“Früh übt sich, was ein Meister werden will” is probably one of the most famous quotes from Schiller’s drama about the Swiss national hero William Tell and should probably also apply to the intended change in the boat license regulation in Croatia. The Croatian government plans to allow rented boats up to a length of 5 meters and a maximum motorization of 5 kW (about 6.8 hp) to be used by people 18 years and older at a distance of up to 500 meters from the coast without a boating license.
Among the objectives of the measure is the intention to introduce people to motorized water sports gently and as inexpensively as possible. Since the new boat license regulation but at the same time also increases the attractiveness of Croatian tourist centers, one hopes of this in addition, of course, further tourist revenue from the nautical sector.
Survey boat license
This regulation is initially considered as a legislative proposal, on which a public hearing, similar to the usual hearing of associations in Germany, for example, has already been completed. However, only Croatian citizens who are registered in the Croatian e-Gradanin system, i.e. have a so-called “electronic passport”, could participate. Later, this new regulation, but with possible changes regarding the increase of the horsepower limit for small motorized boats should then be implemented in national Croatian law.
Neighboring countries more liberal!
Even though these measures represent a step in the right direction, this already does not go far enough for many water sports enthusiasts and those who want to become one, as other countries take a much more liberal approach to the issue of “boat licenses” with regard to possible entry-level motorization.
In Italy up to 40 hp without a boat license
First and foremost is Italy, one of the most important Adriatic riparian countries with which Croatia is vying for the favor of water sports enthusiasts. Basically, in Italy boats with an engine power of 40 hp can be operated without permit. The same rule applies to foreigners if the boat flies the Italian flag. In other words, a foreigner can rent a boat in Italy with an engine of up to 40 hp or 30kW without a permit and sail it up to 6 nautical miles from shore.
In Germany, up to 15 hp without a boating license
Germany also has a much more liberal regulation: both inland and at sea, motorboats up to 15 hp are license-free, and one may sail the waterways there without sport boat license up to three nautical miles from shore.
Only rented boats without a boating license
Main point of criticism of potential future boaters: with 6.8 hp, one is, especially with appropriate swell, quite underpowered on the road and the fun of water sports would not really arise. Also the fact that with the new regulation exclusively rented boats are to be used driver’s license-free, encounters incomprehension. Not least for this reason, it is proposed to exempt motorized recreational boats up to 15 hp from the driving license requirement.

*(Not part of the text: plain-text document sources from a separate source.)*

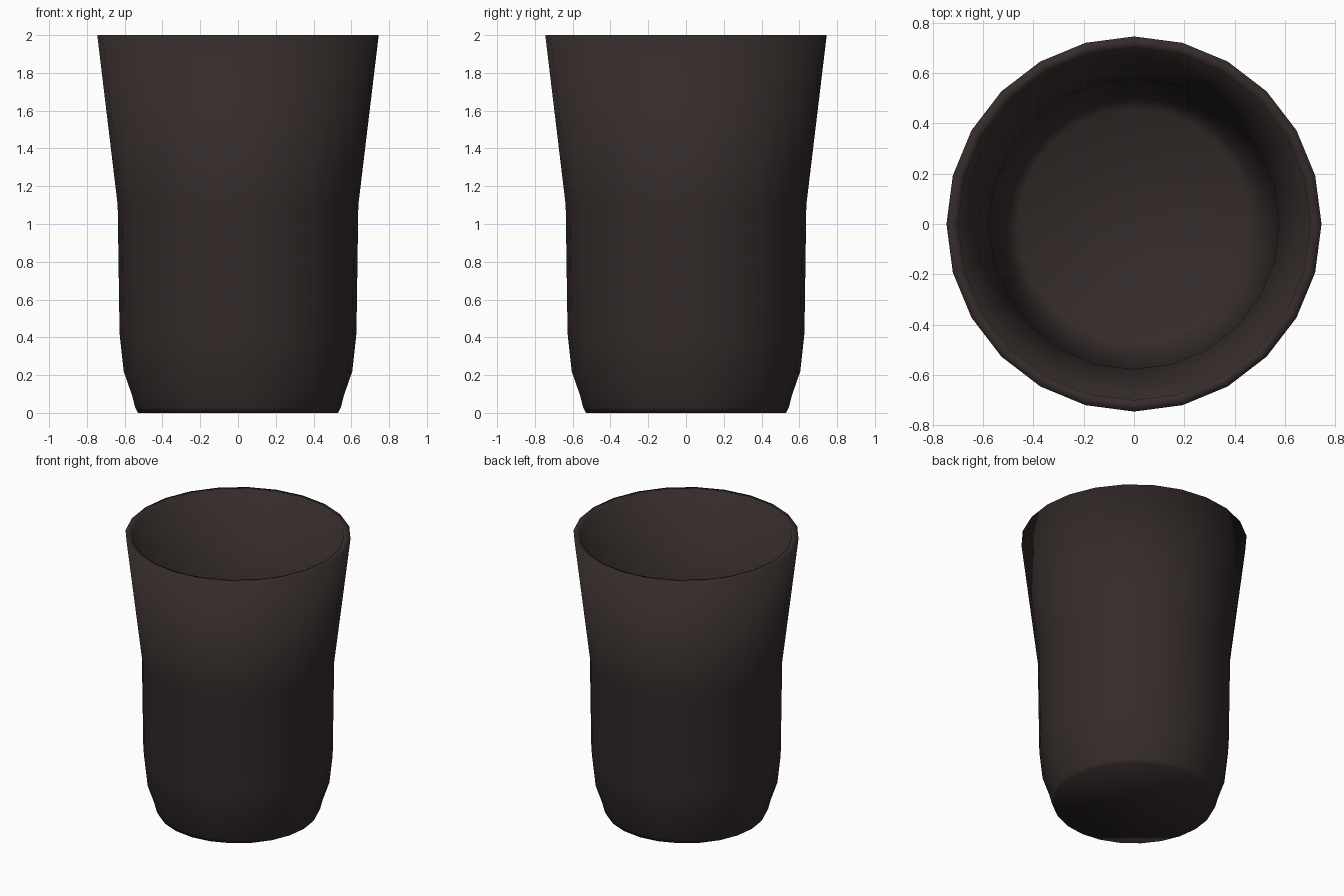
import bpy, bmesh, math

if "Cube" in bpy.data.objects:
    bpy.data.objects.remove(bpy.data.objects["Cube"])

SIDES = 24

# Profile (radius, height): outer foot up to the lip, then down the inside
profile = [
    (0.53, 0.0), (0.545, 0.03), (0.56, 0.09), (0.605, 0.22), (0.627, 0.42),
    (0.637, 1.10), (0.745, 2.0),
    (0.70, 1.995), (0.577, 1.10), (0.567, 0.42), (0.547, 0.24),
    (0.505, 0.10), (0.46, 0.06),
]

# Lathe the cup wall
bm = bmesh.new()
rings = []
for r, z in profile:
    rings.append([bm.verts.new((r * math.cos(2 * math.pi * i / SIDES),
                                r * math.sin(2 * math.pi * i / SIDES), z))
                  for i in range(SIDES)])
for a, b in zip(rings, rings[1:]):
    for i in range(SIDES):
        j = (i + 1) % SIDES
        bm.faces.new((a[i], a[j], b[j], b[i]))

# Underside and inner floor
bm.faces.new(rings[0][::-1])
bm.faces.new(rings[-1])
bmesh.ops.recalc_face_normals(bm, faces=bm.faces)
for f in bm.faces:
    f.smooth = True

mesh = bpy.data.meshes.new("cup")
bm.to_mesh(mesh)
bm.free()
cup = bpy.data.objects.new("cup", mesh)
bpy.context.collection.objects.link(cup)

# Dark brown glaze
mat = bpy.data.materials.new("dark_brown")
mat.diffuse_color = (0.035, 0.025, 0.024, 1)
mat.use_nodes = True
mat.node_tree.nodes["Principled BSDF"].inputs["Base Color"].default_value = mat.diffuse_color
mesh.materials.append(mat)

Law text translated
Translated, the upstream discussion about mandatory driver’s license in Croatia: With this regulation, it is prescribed that a person who has completed 18 years of age without a permit (boat license) is allowed to drive at a maximum distance of 500 meters from the nearest shore a boat up to 5m in length and engine power up to 5kW, which is rented without a crew, as well as a boat with water jet propulsion (jet ski), which is equipped with an electronic system to limit the speed to, from and within the polygon defined by the concession or concession permit.
This regulation amends Article 34 to require the minimum content of the permit on the minimum number of crew members, that the certificate form is published on the website of the Ministry and that Appendix 1 with the certificate form is deleted accordingly.
Up to 500 meters from shore
And in case a close reading might misunderstand what was being discussed: Jet skis are to be allowed to sail in cordoned-off areas (polygon), said power-driven recreational boats freely in an area up to 500 meters from the nearest shore, as was assured after telephone consultation.
SeaHelp will continue to advocate, as it has in the past, for the liberalization of the laws regarding mandatory driving licenses in Croatia, so that no additional bureaucratic hurdles are imposed on all affected skippers and newcomers to motorized water sports. A similarity to the regulations in neighboring Italy would be quite desirable in order to really achieve the goals set, namely the sustainable further promotion of nautical tourism in Croatia.